The notion of thinking original thoughts is very similar to holistic learning [5]. In fact, I think there’s probably a relationship between the two ideas. Creating connections between disparate ideas allows you to not only root out contradictions, but also to create new insights.

Thinking original thoughts, which avoid the cached answers we’ve generated, isn’t easy. In fact, it’s probably impossible to do so most of the time. But the more you can think original thoughts, the better, both for exposing your self-contradictions and for gaining new insights.

I don’t have a specific answer for thinking more original thoughts, but here are a few practices I’ve tried to adopt in my own life, to encourage that goal:

1. Read books to change your mind.

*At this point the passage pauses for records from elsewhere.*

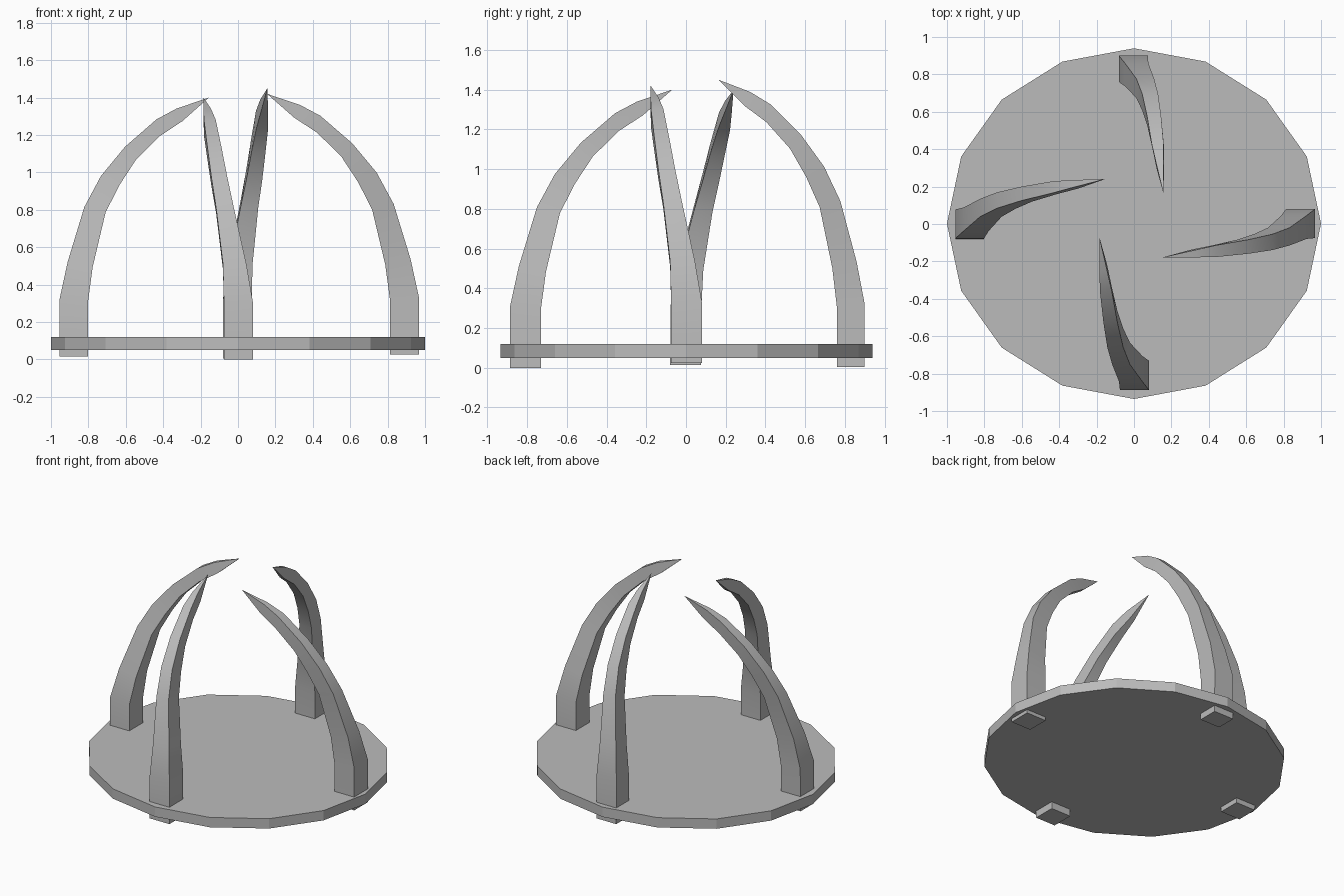
import bpy
import bmesh
from math import sin, cos, radians

cube = bpy.data.objects.get("Cube")
if cube:
    bpy.data.objects.remove(cube, do_unlink=True)

grey = bpy.data.materials.new("plain_grey")
grey.use_nodes = True
colour = (0.5, 0.5, 0.5, 1)
grey.diffuse_color = colour
grey.node_tree.nodes["Principled BSDF"].inputs["Base Color"].default_value = colour


def finish(bm, name, smooth=False):
    bmesh.ops.recalc_face_normals(bm, faces=bm.faces)
    mesh = bpy.data.meshes.new(name)
    bm.to_mesh(mesh)
    bm.free()
    mesh.materials.append(grey)
    obj = bpy.data.objects.new(name, mesh)
    bpy.context.collection.objects.link(obj)
    if smooth:
        bpy.ops.object.select_all(action="DESELECT")
        obj.select_set(True)
        bpy.context.view_layer.objects.active = obj
        bpy.ops.object.shade_smooth_by_angle(angle=radians(30))
    return obj


# Base plate: sixteen-sided disc, slightly squashed front to back
bm = bmesh.new()
bmesh.ops.create_cone(bm, cap_ends=True, segments=16, radius1=1, radius2=1, depth=0.07)
bmesh.ops.scale(bm, vec=(1, 0.9375, 1), verts=bm.verts)
bmesh.ops.translate(bm, vec=(0, 0.002, 0.085), verts=bm.verts)
finish(bm, "base_plate")

# Claw sections: outer radius, outer z, inner radius, inner z, sideways low, sideways high
SECTIONS = [
    (0.965, 0.31, 0.81, 0.30, -0.08, 0.075),
    (0.92, 0.52, 0.785, 0.49, -0.045, 0.08),
    (0.83, 0.82, 0.715, 0.79, 0.02, 0.115),
    (0.74, 0.99, 0.64, 0.94, 0.055, 0.14),
    (0.61, 1.15, 0.55, 1.08, 0.085, 0.16),
    (0.44, 1.30, 0.42, 1.21, 0.115, 0.178),
    (0.33, 1.36, 0.30, 1.29, 0.14, 0.18),
]
FOOT, TIP_R, TIP_Z, TIP_SIDE = 0.965, 0.155, 1.42, 0.18


def claw(name, angle, foot_r, foot_z, tip_r, tip_z, tip_side):
    a = radians(angle)
    bm = bmesh.new()

    # Fit the shared claw shape to this claw's foot and tip
    def point(r, side, z):
        k = z / TIP_Z
        r = tip_r + (r - TIP_R) * (foot_r - tip_r) / (FOOT - TIP_R)
        side += (tip_side - TIP_SIDE) * k * k
        z = foot_z + k * (tip_z - foot_z)
        return bm.verts.new((r * cos(a) + side * sin(a), r * sin(a) - side * cos(a), z))

    first = SECTIONS[0]
    foot = (first[0], 0, first[2], 0, first[4], first[5])
    rings = [[point(ro, lo, zo), point(ro, hi, zo), point(ri, hi, zi), point(ri, lo, zi)]
             for ro, zo, ri, zi, lo, hi in [foot] + SECTIONS]
    tip = point(TIP_R, TIP_SIDE, TIP_Z)
    bm.faces.new(rings[0])
    for i in range(4):
        j = (i + 1) % 4
        for low, high in zip(rings, rings[1:]):
            bm.faces.new((low[i], low[j], high[j], high[i]))
        bm.faces.new((rings[-1][i], rings[-1][j], tip))
    finish(bm, name, smooth=True)


claw("left_claw", 0, 0.968, 0.025, 0.155, 1.42, 0.178)
claw("back_claw", 90, 0.9, 0.005, 0.165, 1.45, 0.157)
claw("right_claw", 180, 0.955, 0.015, 0.155, 1.40, 0.24)
claw("front_claw", 270, 0.887, 0.0, 0.07, 1.40, 0.185)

If you already agree with the conclusion, it’s probably not worth reading the book. Unless the author exposes a new theory or thinking pattern in the middle, why invest time just to confirm your cached thoughts?

2. Have intelligent debates with people.

I appreciate when people offer well-thought critiques of the ideas in my articles. Although sometimes it can be frustrating when I feel we aren’t discussing the same concept, I appreciate the challenge of someone dissenting to my viewpoint. Of course, the goal needs to b0e to inspire original thinking, not to “win” an argument.

3. Don’t write the same idea twice.

This is a hard goal (with over 1000 articles already published), but I strive to write about a new idea each time. Or, if I take a similar conclusion, I need to take a different path to reach it. As a writer, I feel this forces me to think more original thoughts, even if the price is more frequent frustration deciding what topic to pursue.

4. Learn across multiple genres.

I recently had a conversation with Cal Newport [6], where he pointed out how non-fiction authors subtly conform their books’ appearance and style, as a signal to their audience. Self-help titles, therefore, tend to look the same intentionally—so self-help readers will gravitate to them.

While stylistic conformity may be inevitable, as a learner this should encourage you to span genres. I’m trying to add biographies, essay collections and foreign fiction to the categories of books I normally read, with this goal in mind.

Is all this effort to root out intellectual inconsistencies worth it? I think so. With each debugged inconsistency, comes a new insight. Just one “Aha!” moment, properly placed, can change everything.